[EXERCISE MATERIAL Boundary: Start]

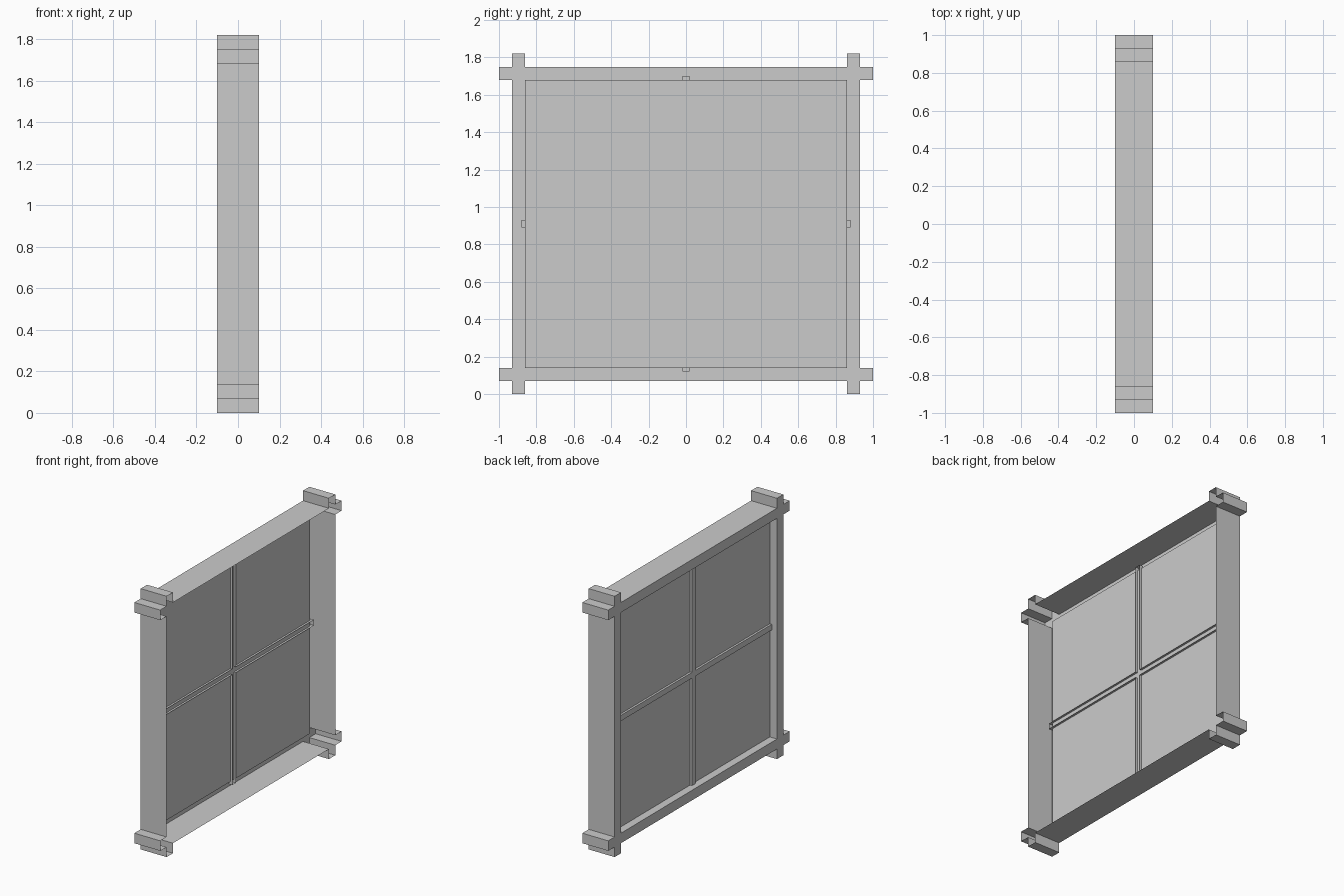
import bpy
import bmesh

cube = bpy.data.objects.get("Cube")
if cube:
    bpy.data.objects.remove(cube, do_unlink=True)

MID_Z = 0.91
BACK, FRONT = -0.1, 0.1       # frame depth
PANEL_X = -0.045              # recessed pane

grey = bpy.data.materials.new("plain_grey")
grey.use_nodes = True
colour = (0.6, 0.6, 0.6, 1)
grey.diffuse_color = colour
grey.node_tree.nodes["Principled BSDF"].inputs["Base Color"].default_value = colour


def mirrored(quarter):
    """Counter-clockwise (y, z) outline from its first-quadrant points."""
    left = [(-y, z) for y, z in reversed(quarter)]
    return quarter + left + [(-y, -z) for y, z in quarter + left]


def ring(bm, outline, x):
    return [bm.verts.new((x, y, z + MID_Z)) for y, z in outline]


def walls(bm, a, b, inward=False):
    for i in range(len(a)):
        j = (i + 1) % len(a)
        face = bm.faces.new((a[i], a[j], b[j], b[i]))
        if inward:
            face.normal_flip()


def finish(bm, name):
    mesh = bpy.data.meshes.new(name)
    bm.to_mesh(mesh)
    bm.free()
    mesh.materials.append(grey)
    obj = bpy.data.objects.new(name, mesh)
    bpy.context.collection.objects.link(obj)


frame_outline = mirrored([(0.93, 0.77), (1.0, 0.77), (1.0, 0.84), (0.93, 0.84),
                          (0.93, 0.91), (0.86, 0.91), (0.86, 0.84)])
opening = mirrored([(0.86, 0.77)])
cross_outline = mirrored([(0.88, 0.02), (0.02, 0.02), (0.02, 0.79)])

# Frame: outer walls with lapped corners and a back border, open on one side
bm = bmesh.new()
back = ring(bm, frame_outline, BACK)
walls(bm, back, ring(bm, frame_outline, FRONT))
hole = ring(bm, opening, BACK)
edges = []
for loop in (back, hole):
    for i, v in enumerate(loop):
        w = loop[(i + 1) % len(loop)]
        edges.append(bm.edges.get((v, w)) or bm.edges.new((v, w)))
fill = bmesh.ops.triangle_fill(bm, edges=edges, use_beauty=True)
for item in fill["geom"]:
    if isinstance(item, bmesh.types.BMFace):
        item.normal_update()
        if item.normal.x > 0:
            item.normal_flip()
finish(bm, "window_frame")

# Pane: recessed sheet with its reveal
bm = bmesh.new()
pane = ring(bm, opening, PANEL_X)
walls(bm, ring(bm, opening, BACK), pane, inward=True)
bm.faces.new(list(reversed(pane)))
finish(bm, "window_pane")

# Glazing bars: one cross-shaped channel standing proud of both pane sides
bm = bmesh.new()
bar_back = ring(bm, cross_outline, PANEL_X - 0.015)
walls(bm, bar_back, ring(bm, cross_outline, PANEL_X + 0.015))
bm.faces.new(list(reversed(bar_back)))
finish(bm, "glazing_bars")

[EXERCISE MATERIAL Boundary: End]

> _REQUIRED WORK_
Please output each line above exactly and omit all images.

> _ANSWER SPACE_
import bpy
import bmesh

cube = bpy.data.objects.get("Cube")
if cube:
    bpy.data.objects.remove(cube, do_unlink=True)

MID_Z = 0.91
BACK, FRONT = -0.1, 0.1       # frame depth
PANEL_X = -0.045              # recessed pane

grey = bpy.data.materials.new("plain_grey")
grey.use_nodes = True
colour = (0.6, 0.6, 0.6, 1)
grey.diffuse_color = colour
grey.node_tree.nodes["Principled BSDF"].inputs["Base Color"].default_value = colour


def mirrored(quarter):
    """Counter-clockwise (y, z) outline from its first-quadrant points."""
    left = [(-y, z) for y, z in reversed(quarter)]
    return quarter + left + [(-y, -z) for y, z in quarter + left]


def ring(bm, outline, x):
    return [bm.verts.new((x, y, z + MID_Z)) for y, z in outline]


def walls(bm, a, b, inward=False):
    for i in range(len(a)):
        j = (i + 1) % len(a)
        face = bm.faces.new((a[i], a[j], b[j], b[i]))
        if inward:
            face.normal_flip()


def finish(bm, name):
    mesh = bpy.data.meshes.new(name)
    bm.to_mesh(mesh)
    bm.free()
    mesh.materials.append(grey)
    obj = bpy.data.objects.new(name, mesh)
    bpy.context.collection.objects.link(obj)


frame_outline = mirrored([(0.93, 0.77), (1.0, 0.77), (1.0, 0.84), (0.93, 0.84),
                          (0.93, 0.91), (0.86, 0.91), (0.86, 0.84)])
opening = mirrored([(0.86, 0.77)])
cross_outline = mirrored([(0.88, 0.02), (0.02, 0.02), (0.02, 0.79)])

# Frame: outer walls with lapped corners and a back border, open on one side
bm = bmesh.new()
back = ring(bm, frame_outline, BACK)
walls(bm, back, ring(bm, frame_outline, FRONT))
hole = ring(bm, opening, BACK)
edges = []
for loop in (back, hole):
    for i, v in enumerate(loop):
        w = loop[(i + 1) % len(loop)]
        edges.append(bm.edges.get((v, w)) or bm.edges.new((v, w)))
fill = bmesh.ops.triangle_fill(bm, edges=edges, use_beauty=True)
for item in fill["geom"]:
    if isinstance(item, bmesh.types.BMFace):
        item.normal_update()
        if item.normal.x > 0:
            item.normal_flip()
finish(bm, "window_frame")

# Pane: recessed sheet with its reveal
bm = bmesh.new()
pane = ring(bm, opening, PANEL_X)
walls(bm, ring(bm, opening, BACK), pane, inward=True)
bm.faces.new(list(reversed(pane)))
finish(bm, "window_pane")

# Glazing bars: one cross-shaped channel standing proud of both pane sides
bm = bmesh.new()
bar_back = ring(bm, cross_outline, PANEL_X - 0.015)
walls(bm, bar_back, ring(bm, cross_outline, PANEL_X + 0.015))
bm.faces.new(list(reversed(bar_back)))
finish(bm, "glazing_bars")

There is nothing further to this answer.